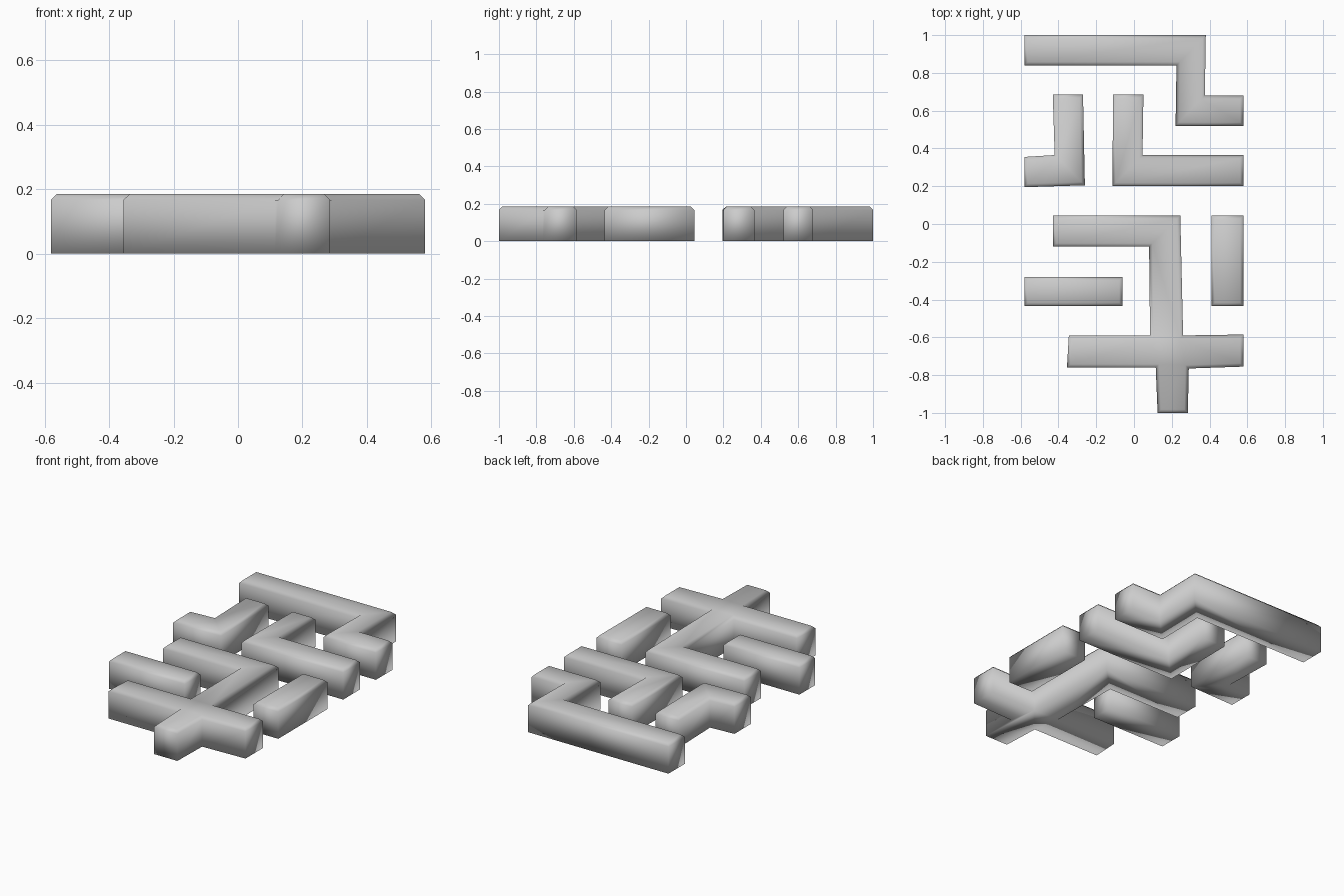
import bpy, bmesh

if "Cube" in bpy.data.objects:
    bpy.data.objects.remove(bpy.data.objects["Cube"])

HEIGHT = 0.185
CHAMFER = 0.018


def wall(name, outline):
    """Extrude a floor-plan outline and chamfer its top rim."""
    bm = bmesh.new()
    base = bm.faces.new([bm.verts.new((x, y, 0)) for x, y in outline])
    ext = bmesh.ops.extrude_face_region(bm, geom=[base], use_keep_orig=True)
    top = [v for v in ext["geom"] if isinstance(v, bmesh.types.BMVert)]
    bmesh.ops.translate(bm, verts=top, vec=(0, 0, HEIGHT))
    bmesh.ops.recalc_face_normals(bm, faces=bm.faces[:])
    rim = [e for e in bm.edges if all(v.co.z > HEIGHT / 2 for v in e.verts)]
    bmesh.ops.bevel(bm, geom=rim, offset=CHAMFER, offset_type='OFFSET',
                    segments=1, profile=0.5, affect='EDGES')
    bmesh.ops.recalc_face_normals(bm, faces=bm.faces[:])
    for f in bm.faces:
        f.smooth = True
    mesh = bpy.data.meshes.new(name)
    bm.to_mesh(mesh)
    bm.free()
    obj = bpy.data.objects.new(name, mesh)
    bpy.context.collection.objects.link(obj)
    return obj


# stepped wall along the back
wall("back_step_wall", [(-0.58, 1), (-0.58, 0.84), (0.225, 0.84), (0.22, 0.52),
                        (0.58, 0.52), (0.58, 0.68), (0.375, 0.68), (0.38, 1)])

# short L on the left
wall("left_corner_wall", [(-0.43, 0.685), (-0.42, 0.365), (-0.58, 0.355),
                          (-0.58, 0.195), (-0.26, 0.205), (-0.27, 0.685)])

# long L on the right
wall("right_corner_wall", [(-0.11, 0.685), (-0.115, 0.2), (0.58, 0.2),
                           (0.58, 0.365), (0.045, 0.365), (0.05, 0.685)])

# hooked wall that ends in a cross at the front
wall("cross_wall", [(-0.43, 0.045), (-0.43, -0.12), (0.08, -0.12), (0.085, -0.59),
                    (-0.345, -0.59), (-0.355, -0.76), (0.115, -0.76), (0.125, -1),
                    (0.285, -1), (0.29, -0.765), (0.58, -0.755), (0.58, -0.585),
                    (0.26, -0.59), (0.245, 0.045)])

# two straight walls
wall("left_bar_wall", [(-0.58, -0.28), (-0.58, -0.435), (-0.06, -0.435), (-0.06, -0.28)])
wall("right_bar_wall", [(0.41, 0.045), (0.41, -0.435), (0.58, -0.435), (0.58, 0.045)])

* * *

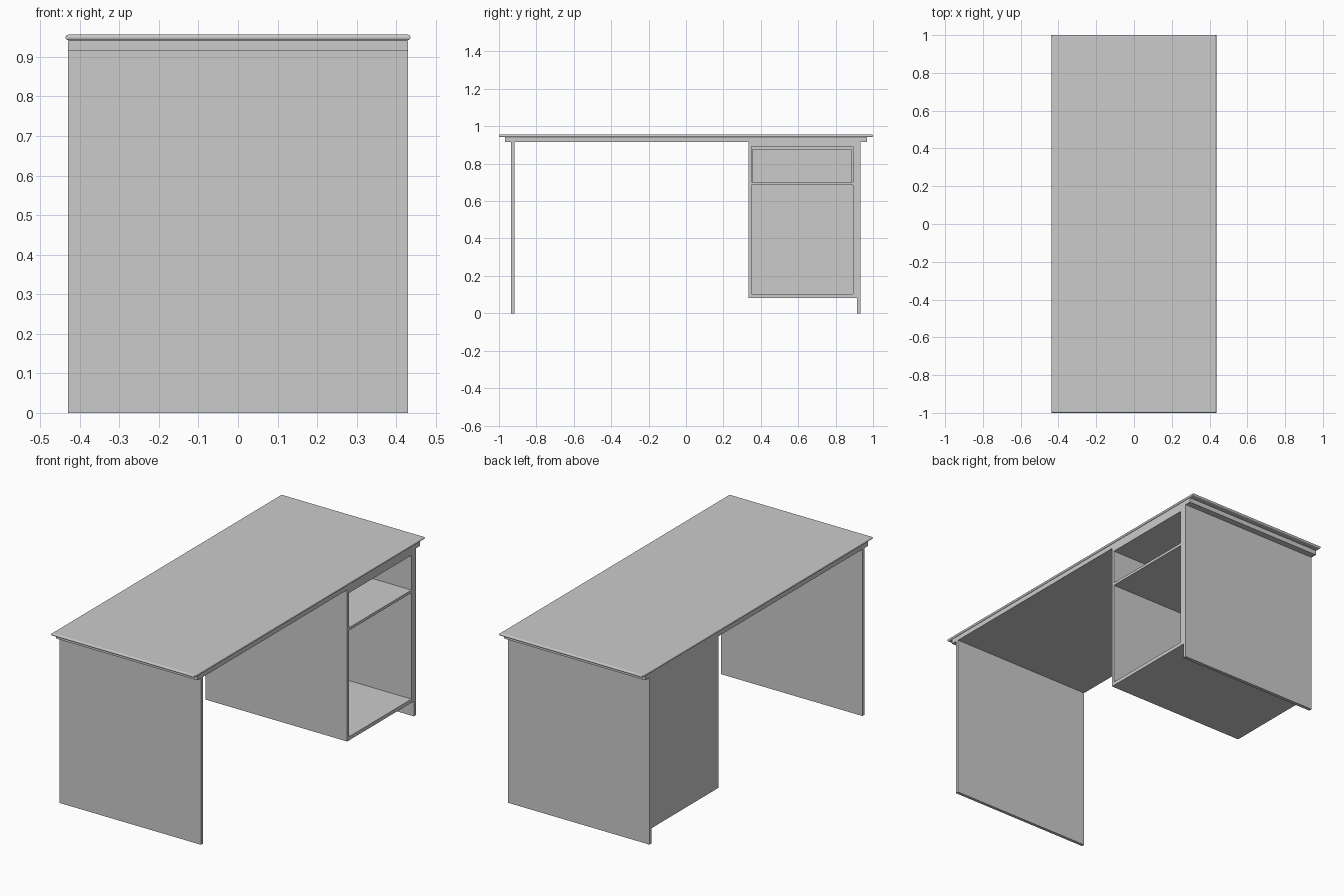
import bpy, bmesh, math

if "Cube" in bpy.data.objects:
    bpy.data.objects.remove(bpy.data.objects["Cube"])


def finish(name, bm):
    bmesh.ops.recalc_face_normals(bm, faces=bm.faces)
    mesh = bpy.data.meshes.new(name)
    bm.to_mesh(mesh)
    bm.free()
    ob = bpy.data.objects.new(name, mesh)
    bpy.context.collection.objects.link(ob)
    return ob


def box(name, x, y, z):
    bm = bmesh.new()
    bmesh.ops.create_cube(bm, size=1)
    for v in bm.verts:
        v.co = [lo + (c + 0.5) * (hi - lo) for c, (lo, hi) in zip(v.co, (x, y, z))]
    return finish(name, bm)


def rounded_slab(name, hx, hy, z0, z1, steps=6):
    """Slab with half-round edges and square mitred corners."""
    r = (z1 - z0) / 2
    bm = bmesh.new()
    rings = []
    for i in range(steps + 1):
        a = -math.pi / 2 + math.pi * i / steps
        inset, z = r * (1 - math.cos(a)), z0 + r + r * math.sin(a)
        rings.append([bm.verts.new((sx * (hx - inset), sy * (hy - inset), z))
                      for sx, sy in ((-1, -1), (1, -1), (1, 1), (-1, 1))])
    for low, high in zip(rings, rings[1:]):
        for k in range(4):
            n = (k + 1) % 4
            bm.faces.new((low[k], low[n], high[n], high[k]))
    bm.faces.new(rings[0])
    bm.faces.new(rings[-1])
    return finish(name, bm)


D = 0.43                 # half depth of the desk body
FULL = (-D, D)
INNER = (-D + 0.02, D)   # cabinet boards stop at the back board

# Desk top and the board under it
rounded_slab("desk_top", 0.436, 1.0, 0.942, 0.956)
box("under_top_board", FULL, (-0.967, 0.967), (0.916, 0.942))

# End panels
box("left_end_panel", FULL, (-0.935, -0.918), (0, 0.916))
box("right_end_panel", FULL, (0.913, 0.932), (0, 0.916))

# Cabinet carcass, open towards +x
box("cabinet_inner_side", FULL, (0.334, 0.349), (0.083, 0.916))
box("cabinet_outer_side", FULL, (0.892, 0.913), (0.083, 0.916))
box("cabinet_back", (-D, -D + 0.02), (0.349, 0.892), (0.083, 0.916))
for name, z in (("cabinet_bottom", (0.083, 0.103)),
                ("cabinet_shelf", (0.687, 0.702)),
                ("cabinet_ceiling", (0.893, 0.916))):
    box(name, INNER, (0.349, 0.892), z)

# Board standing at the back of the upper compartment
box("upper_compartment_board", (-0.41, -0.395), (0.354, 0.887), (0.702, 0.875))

* * *

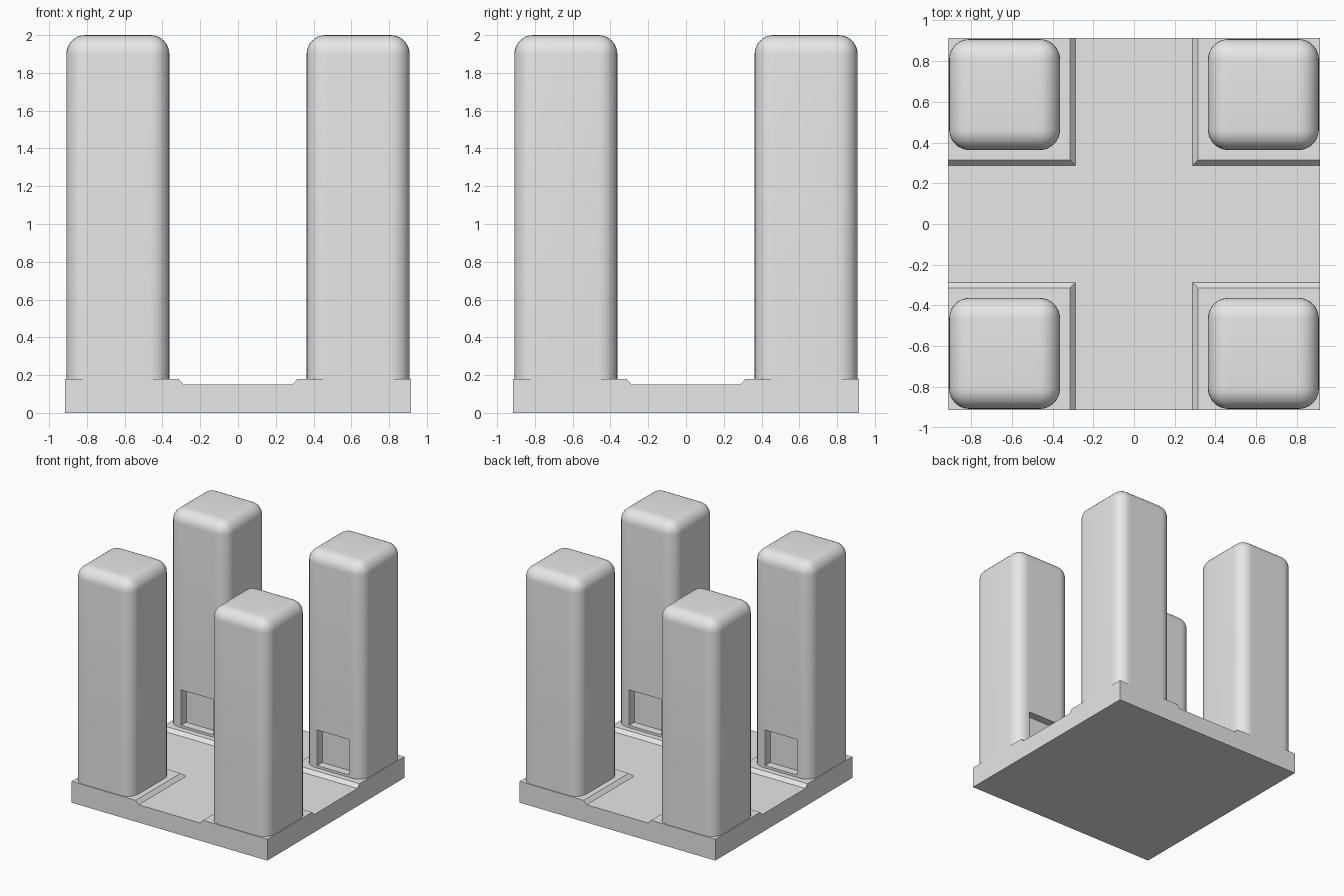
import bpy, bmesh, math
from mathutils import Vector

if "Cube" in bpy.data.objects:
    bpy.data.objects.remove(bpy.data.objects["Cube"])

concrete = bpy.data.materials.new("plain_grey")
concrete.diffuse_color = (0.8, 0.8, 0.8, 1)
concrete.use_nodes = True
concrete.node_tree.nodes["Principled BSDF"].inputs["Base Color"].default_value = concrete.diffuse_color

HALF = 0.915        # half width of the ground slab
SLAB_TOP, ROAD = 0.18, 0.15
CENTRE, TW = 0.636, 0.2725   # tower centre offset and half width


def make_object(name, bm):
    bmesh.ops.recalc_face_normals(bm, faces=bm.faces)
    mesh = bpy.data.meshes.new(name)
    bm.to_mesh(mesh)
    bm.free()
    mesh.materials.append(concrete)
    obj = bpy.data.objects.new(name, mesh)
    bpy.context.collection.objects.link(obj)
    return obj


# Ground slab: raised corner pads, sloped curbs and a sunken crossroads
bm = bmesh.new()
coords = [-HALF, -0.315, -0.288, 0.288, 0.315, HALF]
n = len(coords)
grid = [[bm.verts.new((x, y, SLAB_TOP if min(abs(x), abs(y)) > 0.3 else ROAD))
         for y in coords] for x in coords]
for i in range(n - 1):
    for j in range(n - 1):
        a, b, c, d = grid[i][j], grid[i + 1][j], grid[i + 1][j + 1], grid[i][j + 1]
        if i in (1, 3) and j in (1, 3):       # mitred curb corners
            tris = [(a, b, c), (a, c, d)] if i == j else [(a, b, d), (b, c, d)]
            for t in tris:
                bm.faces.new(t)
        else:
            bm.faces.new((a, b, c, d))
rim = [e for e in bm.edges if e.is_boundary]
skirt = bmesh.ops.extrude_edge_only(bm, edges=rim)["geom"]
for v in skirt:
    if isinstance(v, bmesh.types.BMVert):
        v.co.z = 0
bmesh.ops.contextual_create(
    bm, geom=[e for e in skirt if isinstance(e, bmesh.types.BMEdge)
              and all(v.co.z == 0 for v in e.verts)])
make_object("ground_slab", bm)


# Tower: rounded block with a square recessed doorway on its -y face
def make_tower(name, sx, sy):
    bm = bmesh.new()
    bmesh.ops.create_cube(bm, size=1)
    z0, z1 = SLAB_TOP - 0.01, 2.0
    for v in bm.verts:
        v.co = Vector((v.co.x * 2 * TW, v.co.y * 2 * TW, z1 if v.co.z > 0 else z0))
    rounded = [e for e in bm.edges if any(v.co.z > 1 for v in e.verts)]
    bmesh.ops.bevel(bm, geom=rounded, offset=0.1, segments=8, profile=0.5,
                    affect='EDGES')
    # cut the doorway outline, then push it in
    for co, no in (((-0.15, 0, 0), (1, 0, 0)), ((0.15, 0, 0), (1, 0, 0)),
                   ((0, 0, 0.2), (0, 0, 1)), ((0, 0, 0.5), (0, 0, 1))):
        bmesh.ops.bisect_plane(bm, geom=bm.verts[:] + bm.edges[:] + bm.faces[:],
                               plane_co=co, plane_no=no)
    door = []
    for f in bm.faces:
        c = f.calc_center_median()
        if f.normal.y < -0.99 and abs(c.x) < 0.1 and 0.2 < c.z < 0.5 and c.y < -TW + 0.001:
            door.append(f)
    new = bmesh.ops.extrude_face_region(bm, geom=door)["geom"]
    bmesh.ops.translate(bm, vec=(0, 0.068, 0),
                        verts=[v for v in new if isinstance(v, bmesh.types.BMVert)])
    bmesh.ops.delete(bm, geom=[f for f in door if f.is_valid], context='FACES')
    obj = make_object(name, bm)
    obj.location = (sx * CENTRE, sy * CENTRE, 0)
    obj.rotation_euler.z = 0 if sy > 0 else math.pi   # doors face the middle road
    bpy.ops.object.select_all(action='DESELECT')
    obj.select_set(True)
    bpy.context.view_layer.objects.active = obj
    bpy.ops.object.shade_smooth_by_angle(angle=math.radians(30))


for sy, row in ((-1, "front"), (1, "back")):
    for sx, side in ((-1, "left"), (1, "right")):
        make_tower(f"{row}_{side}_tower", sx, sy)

* * *

Copy each line from the entries above that has the word "verts" in it.

*Result of this task*
    base = bm.faces.new([bm.verts.new((x, y, 0)) for x, y in outline])
    bmesh.ops.translate(bm, verts=top, vec=(0, 0, HEIGHT))
    rim = [e for e in bm.edges if all(v.co.z > HEIGHT / 2 for v in e.verts)]
    for v in bm.verts:
        rings.append([bm.verts.new((sx * (hx - inset), sy * (hy - inset), z))
grid = [[bm.verts.new((x, y, SLAB_TOP if min(abs(x), abs(y)) > 0.3 else ROAD))
              and all(v.co.z == 0 for v in e.verts)])
    for v in bm.verts:
    rounded = [e for e in bm.edges if any(v.co.z > 1 for v in e.verts)]
        bmesh.ops.bisect_plane(bm, geom=bm.verts[:] + bm.edges[:] + bm.faces[:],
                        verts=[v for v in new if isinstance(v, bmesh.types.BMVert)])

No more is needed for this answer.